*Try it*
If a line below contains "lathe", count it; then state how many such lines there are, and nothing else.

*Given data*
+++

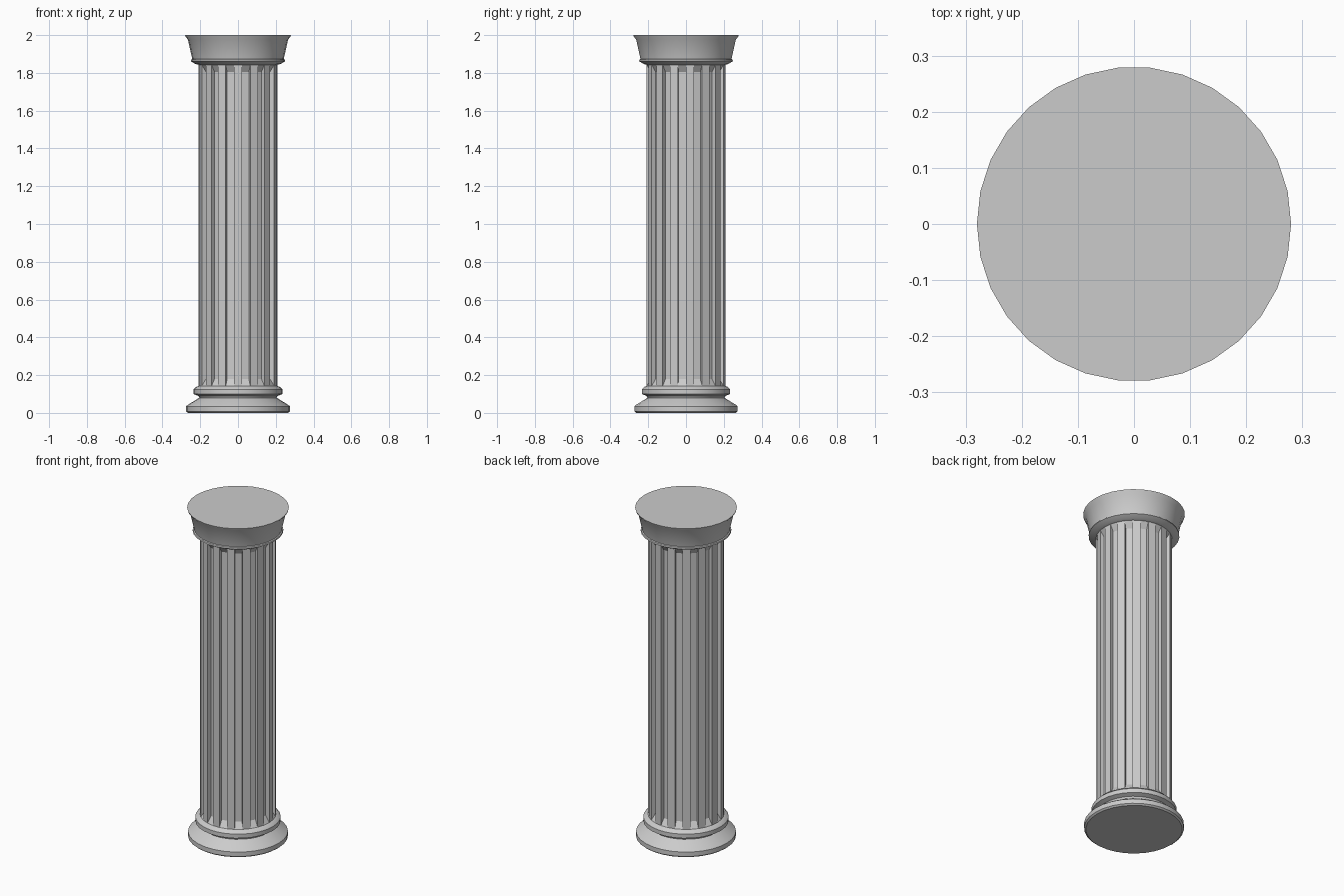
import bpy, bmesh, math

if "Cube" in bpy.data.objects:
    bpy.data.objects.remove(bpy.data.objects["Cube"])

SIDES = 30


def lathe(bm, profile):
    """Revolve (radius, z) points, cap both ends, return face bands."""
    rings = []
    for r, z in profile:
        rings.append([bm.verts.new((r * math.cos(2 * math.pi * i / SIDES),
                                    r * math.sin(2 * math.pi * i / SIDES), z))
                      for i in range(SIDES)])
    bands = []
    for a, b in zip(rings, rings[1:]):
        bands.append([bm.faces.new((a[i], a[(i + 1) % SIDES], b[(i + 1) % SIDES], b[i]))
                      for i in range(SIDES)])
    bm.faces.new(rings[0][::-1])
    bm.faces.new(rings[-1])
    return bands


# Column profile: base, ring, shaft, capital
profile = [
    (0.265, 0.0), (0.275, 0.008), (0.275, 0.035), (0.265, 0.043),
    (0.205, 0.08), (0.21, 0.09), (0.235, 0.10), (0.235, 0.125), (0.222, 0.138),
    (0.21, 0.142), (0.21, 1.843),
    (0.225, 1.847), (0.25, 1.862), (0.248, 1.87), (0.242, 1.873),
    (0.265, 1.975), (0.278, 1.993), (0.28, 2.0),
]
SHAFT_BAND = 9

bm = bmesh.new()
bands = lathe(bm, profile)

# Flutes: every second shaft face is pushed inwards with sloped ends
flutes = [f for i, f in enumerate(bands[SHAFT_BAND]) if i % 2 == 1]
assert len(flutes) == SIDES // 2
cut = bmesh.ops.extrude_discrete_faces(bm, faces=flutes)["faces"]
for f in cut:
    for v in f.verts:
        v.co.x *= 0.885
        v.co.y *= 0.885
        v.co.z += 0.037 if v.co.z < 1 else -0.037

bmesh.ops.recalc_face_normals(bm, faces=bm.faces)
mesh = bpy.data.meshes.new("fluted_column")
bm.to_mesh(mesh)
bm.free()
column = bpy.data.objects.new("fluted_column", mesh)
bpy.context.collection.objects.link(column)

bpy.context.view_layer.objects.active = column
column.select_set(True)
bpy.ops.object.shade_smooth_by_angle(angle=math.radians(30))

+++

*Solved exercise*
2